Years ago when my boys were little, there was a news story about a mom of three, pregnant with her fourth, who tried to drive her minivan into the ocean. I think that’s a good place to start this post.
I believe it was a wise Israeli mom who once said: If Corona doesn’t kill us, distance learning will.
Day one of Camp Covid went swimmingly well. So well that I was bamboozled into thinking the days that followed would be equally successful. I can tell you with 100% confidence that we have been on a steady decline since Day One. I probably wouldn’t have minded as much if the date to return to school had stuck at the initial two weeks. Two weeks, huh? Shame on me for foolishly believing that. And every other potential date they fed us. With each date change, I felt it deep in my rapidly-growing gut that the odds of us ever going back were slim, but I still grasped at those hopeful crumbs like a rabid animal.
At one point in time, pre-Covid, I was mindful of screen time, snack consumption, and general hygiene. We had schedules, routines, practices, activities, carpools, and homework. It could be argued by some that I may have also exhibited signs of a closet perfectionist. Everything has its place and schedules are made for following. Yeah, well, quarantine and homeschooling crapped all over that.
We have been home now for 57 days and the kids have been getting consistently dumber for all 1,236 of them. And it’s probably because their mom and Head Teacher uses words like “dumber” and “crapped.” Our days all begin with good intentions and then rapidly pivot towards despair and defeat as soon as all three children are not on a Zoom call. When the three of them join forces, worksheets and assignments get flippantly tossed aside and I see that crazy look in their eyes. I know straightaway that it’s a coup.
This is our house. This is our rules. And we can’t stop. We won’t stop.
This is the moment when they unilaterally decide that it’s snack time (again) and begin the deluge of lunch requests, complaints about work and device demands. This all happens by 10:45 am, and that’s being generous. I have been professionally trained to wrangle children, keep them focused, teach them academics, model values, and guide them to being their best– all within a tidy window of time, with one allotted snack time, maybe two. Turns out that I can handle other people’s children with far more success than my own spawn. By lunch time, I’ve exhausted all my empty parenting threats and I’m ready to kick them out to the yard with a pack of those candy cigarettes, a six pack of Tab and urge them to find a can to kick around.
Red cups and sweaty bodies everywhere. Hands in the air like we don’t care.
Then the news came that we are officially out for the year. The only person that seemed remotely distraught by this was me. My children are now borderline recluses who are only comfortable communicating with other humans through devices. They seem disturbingly okay with my mediocre teaching and now believe that Legos are an official academic subject. Hope is dwindling around here and morale is low. Remember that nifty Camp Covid schedule I had proudly shared in my last post? Here’s what it looks like now.
We run things, things don’t run we. Don’t take nothing from nobody.
We are on the cusp of being done with homeschooling. Clearly. These days it’s more about crowd control and anger management with a heavy dose of device time.

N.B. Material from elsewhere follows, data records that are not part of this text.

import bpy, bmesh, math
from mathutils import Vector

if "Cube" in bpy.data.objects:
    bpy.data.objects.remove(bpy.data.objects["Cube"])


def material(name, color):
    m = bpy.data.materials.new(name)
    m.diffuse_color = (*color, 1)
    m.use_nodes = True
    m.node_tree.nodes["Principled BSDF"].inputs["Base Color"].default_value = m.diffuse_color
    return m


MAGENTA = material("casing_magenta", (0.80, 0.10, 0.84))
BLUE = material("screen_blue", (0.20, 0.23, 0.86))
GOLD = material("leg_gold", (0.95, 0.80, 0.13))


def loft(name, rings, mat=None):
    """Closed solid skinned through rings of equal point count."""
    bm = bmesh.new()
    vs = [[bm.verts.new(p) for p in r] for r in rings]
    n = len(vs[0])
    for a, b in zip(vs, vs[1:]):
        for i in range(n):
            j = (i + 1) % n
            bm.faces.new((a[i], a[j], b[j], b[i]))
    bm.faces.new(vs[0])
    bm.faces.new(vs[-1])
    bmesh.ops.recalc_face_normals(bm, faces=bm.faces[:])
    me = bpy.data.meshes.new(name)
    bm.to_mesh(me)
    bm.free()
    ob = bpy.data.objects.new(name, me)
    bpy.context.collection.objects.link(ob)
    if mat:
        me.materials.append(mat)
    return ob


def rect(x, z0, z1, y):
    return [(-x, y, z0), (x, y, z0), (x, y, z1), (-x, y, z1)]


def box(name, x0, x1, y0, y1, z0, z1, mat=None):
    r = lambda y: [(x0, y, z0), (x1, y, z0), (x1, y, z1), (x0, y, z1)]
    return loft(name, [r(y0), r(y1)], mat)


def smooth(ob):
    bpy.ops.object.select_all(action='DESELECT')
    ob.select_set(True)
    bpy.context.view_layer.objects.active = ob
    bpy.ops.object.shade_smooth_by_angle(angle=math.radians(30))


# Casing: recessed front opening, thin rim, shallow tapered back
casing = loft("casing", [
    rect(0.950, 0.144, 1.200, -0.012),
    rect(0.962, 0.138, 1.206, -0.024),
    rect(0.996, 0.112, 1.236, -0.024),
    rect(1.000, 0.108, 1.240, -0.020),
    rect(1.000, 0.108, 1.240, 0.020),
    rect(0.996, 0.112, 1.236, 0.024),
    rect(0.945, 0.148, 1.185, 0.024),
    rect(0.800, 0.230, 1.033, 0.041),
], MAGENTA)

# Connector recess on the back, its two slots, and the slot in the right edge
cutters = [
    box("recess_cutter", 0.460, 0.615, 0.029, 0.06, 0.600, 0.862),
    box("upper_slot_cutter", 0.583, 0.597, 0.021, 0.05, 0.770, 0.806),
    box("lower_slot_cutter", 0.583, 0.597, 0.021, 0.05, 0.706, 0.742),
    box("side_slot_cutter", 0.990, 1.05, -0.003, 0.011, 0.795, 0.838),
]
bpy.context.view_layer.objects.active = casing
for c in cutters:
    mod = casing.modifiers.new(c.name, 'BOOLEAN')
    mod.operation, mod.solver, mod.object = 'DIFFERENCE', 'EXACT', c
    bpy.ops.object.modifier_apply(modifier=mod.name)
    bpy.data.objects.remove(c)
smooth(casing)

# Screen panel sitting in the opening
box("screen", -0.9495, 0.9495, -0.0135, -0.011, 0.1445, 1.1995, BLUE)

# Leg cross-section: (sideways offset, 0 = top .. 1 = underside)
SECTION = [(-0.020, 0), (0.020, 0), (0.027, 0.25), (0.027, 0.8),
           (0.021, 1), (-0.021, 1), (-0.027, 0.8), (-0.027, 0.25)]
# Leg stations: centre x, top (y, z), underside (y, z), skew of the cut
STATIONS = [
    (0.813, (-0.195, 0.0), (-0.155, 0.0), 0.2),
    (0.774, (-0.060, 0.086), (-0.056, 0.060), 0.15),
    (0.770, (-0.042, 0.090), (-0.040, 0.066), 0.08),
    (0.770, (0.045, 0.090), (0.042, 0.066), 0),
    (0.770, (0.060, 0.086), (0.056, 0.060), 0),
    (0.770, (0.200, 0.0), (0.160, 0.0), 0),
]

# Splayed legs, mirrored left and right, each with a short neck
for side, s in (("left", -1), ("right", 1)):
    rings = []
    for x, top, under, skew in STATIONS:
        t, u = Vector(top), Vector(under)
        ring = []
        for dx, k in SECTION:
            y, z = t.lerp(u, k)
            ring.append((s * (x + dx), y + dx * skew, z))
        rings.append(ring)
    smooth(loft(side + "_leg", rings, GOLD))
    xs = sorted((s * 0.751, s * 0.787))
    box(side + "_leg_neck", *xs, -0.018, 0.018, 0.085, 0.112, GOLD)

We hit rock bottom not too long ago when we reached the end of the internet, and my children started asking for cat videos before bed. But, being the overachiever that she is, my 6yo couldn’t leave it at that. After three nights of me obliging, she then requested donkey videos. So there’s that. (For the record, I’m only about one more week of quarantine away from seeing if that’s actually a thing.)
Here’s the irony. Though my children may have taken giant leaps backward in their education, I have learned an awful lot through homeschooling. Mainly, that there is no room for perfection here. I’ve had a lot of trouble letting go of the messy house, imperfect spelling, tumbleweeds of dog fur blanketing the carpets and stacks of paper and laundry everywhere. I’ve had to shut my trap on countless occasions because they were doing things differently than I would have liked. I once read somewhere that mistakes are the key to learning. If that’s the case, and I believe it is, then my kids and I might actually come out of this quarantine as geniuses.
We may also come out of here 400 pounds, antisocial and with PTSD. But at least my three children have finally learned to play with one another. I mean, look at how well they worked as a team to draw all those butts.